A common language can facilitate communication and understanding. For example, using specific competencies on report cards could help parents understand how their children are progressing in the vital areas currently categorized as “Learning Skills and Work Habits.”
Competencies in the curriculum
Currently, the domains of health, citizenship, creativity, and social-emotional learning are widely represented in policy and curriculum. However, they are not specifically defined or practically supported with specific examples.
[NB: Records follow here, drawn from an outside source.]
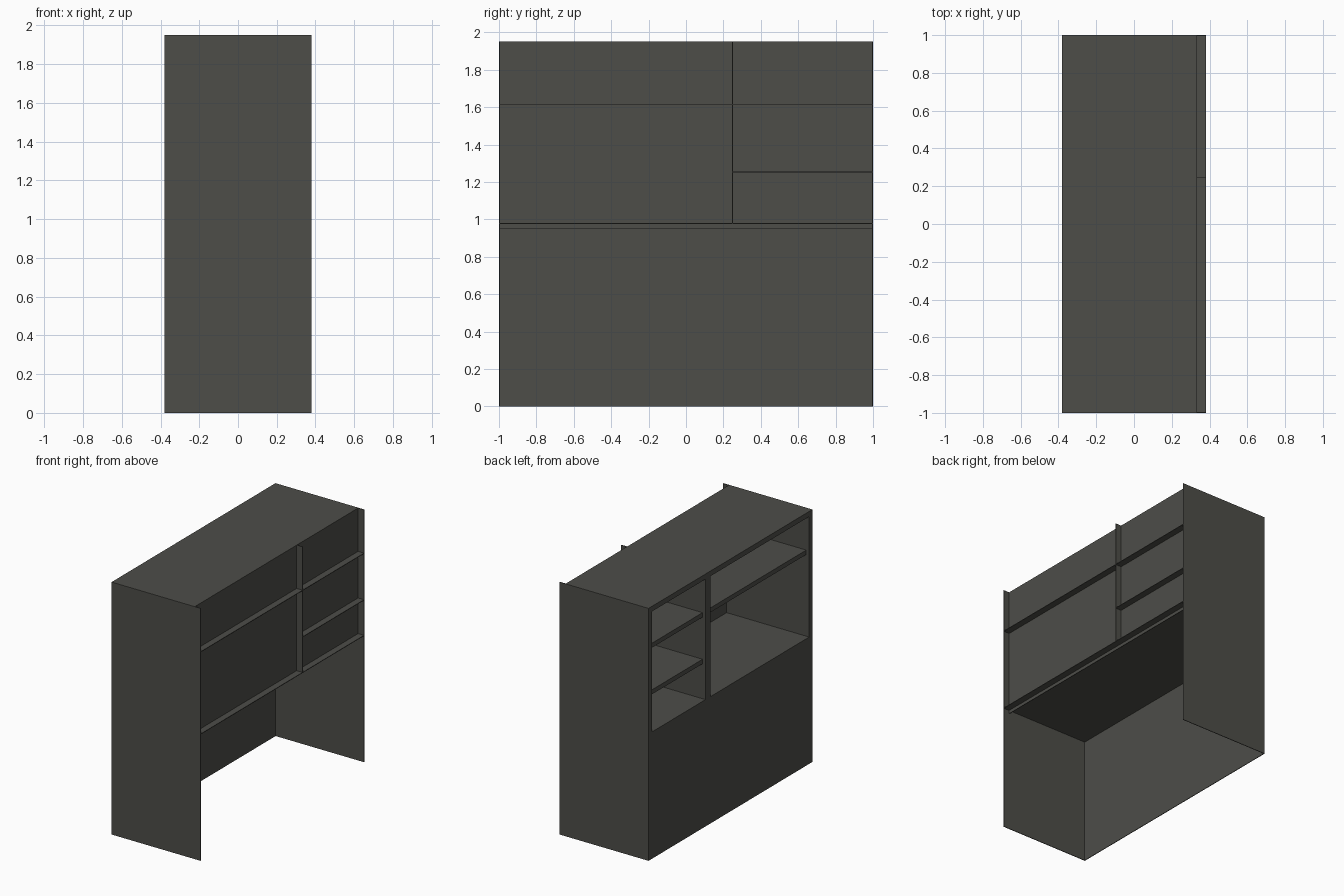
import bpy

default = bpy.data.objects.get("Cube")
if default:
    bpy.data.objects.remove(default, do_unlink=True)

# Single dark finish
paint = bpy.data.materials.new("dark_olive_grey")
paint.use_nodes = True
colour = (0.075, 0.075, 0.066, 1)
paint.diffuse_color = colour
paint.node_tree.nodes["Principled BSDF"].inputs["Base Color"].default_value = colour


def board(name, x, y, z):
    """Box spanning the given (low, high) ranges."""
    spans = (x, y, z)
    bpy.ops.mesh.primitive_cube_add(size=1, location=[sum(s) / 2 for s in spans])
    ob = bpy.context.object
    ob.name = name
    ob.scale = [s[1] - s[0] for s in spans]
    bpy.ops.object.transform_apply(location=False, rotation=False, scale=True)
    ob.data.materials.append(paint)
    return ob


OPEN, BACK, EDGE = -0.38, 0.33, 0.38   # open side, backing panel, fin edge
TOP, DESK = 1.95, 0.98
SHEET, WALL = 0.005, 0.04
DIV = (0.245, 0.305)

# Full height end panels with thicker cabinet walls inside
for side, s in (("left", 1), ("right", -1)):
    end = sorted((s, s * (1 - SHEET)))
    lining = sorted((s * (1 - SHEET), s * (1 - WALL)))
    board(f"end_panel_{side}", (OPEN, EDGE), end, (0, TOP))
    board(f"cabinet_wall_{side}", (OPEN, BACK - SHEET), lining, (DESK, TOP - WALL))

inner = (-1 + SHEET, 1 - SHEET)

# Lower panel, worktop, backing and top
board("lower_panel", (OPEN, OPEN + SHEET), inner, (0, DESK - SHEET))
board("worktop", (OPEN, EDGE), inner, (DESK - SHEET, DESK))
board("backing_panel", (BACK - SHEET, BACK), inner, (0.95, TOP - SHEET))
board("top_board", (OPEN, BACK), inner, (TOP - WALL, TOP))

# Upright divider with a thin fin beyond the backing
board("divider", (OPEN, BACK - SHEET), DIV, (DESK, TOP - WALL))
board("divider_fin", (BACK, EDGE), (DIV[0], DIV[0] + SHEET), (DESK, TOP))

# Shelves, set back slightly, each with a thin fin beyond the backing
wide, narrow = (-1 + WALL, DIV[0]), (DIV[1], 1 - WALL)
wide_fin, narrow_fin = (inner[0], DIV[0]), (DIV[0] + SHEET, inner[1])
for name, y, fin, z in (("wide_shelf", wide, wide_fin, 1.61),
                        ("upper_narrow_shelf", narrow, narrow_fin, 1.61),
                        ("lower_narrow_shelf", narrow, narrow_fin, 1.25)):
    board(name, (OPEN + 0.025, BACK - SHEET), y, (z, z + 0.035))
    board(name + "_fin", (BACK, EDGE), fin, (z, z + SHEET))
They are often only partially integrated, and there is a lack of consistency across policy and curriculum documents (People for Education, 2015).
The K-12, post-secondary, and employment sectors are all concerned with similar areas of learning, including critical thinking, persistence, well-being, problem-solving, collaboration, resilience, and innovation.
A specific, common lexicon of competencies within the K-12 system can facilitate communication across these sectors about the essential competencies young people need to succeed; and about how we can ensure smoother transitions from one level of education to another, and from education to the labour market.
Ontario’s strategies, policies and frameworks
- 21st Century Competencies focuses on six areas: critical thinking and problem solving; innovation, creativity and entrepreneurship; learning to learn/self-aware and self-directed learning; communication; collaboration; and global citizenship (Ontario, 2015).
- Foundations for a Healthy School includes supports for students’ cognitive, emotional, social, and physical development (Ontario, 2014b).
- Equity and Inclusive Education in Ontario Schools defines well-being in relation to physical and mental health, a positive sense of self and belonging, and skills to make positive choices (Ontario, 2014a).
- Creating Pathways to Success Identifies four broad areas of learning for career and life planning: knowing yourself, exploring opportunities, making decisions, and making transitions (Ontario, 2013).
- Stepping Stones defines youth development in four areas: cognitive, social, emotional, physical (Ontario, 2012).
From our field trial teachers...
|““I sensed that [the teachers on the team] felt that creativity was sort of this nebulous concept and [they thought,] “What does it look like in areas other than art?”... It was interesting to hear how their thinking had evolved; that actually it’s not just this nebulous thing – it lives in so many different places and spaces, and [the specific competencies] helped them name and unpack what it looked like and make connections to the curriculum.”||“If I don’t know what I’m looking for, I can’t notice it. I can’t name it. I can’t respond to it. I can’t plan next steps... I think [the Measuring What Matters competencies] help us unpack what meaningful learning looks like and sounds like, and then we have the autonomy and creativity to act - that’s the art and science of teaching.”||“For me, the domains and competencies provide a way in which we can talk about learning and not just achievement. When we only look at the expectations in the curriculum, we tend to only talk about achievement. A student can do that or they can’t. We don’t really think about growth. We don’t think about the conditions for learning that we are responsible for creating, either as a teacher or an administrator in a building.”|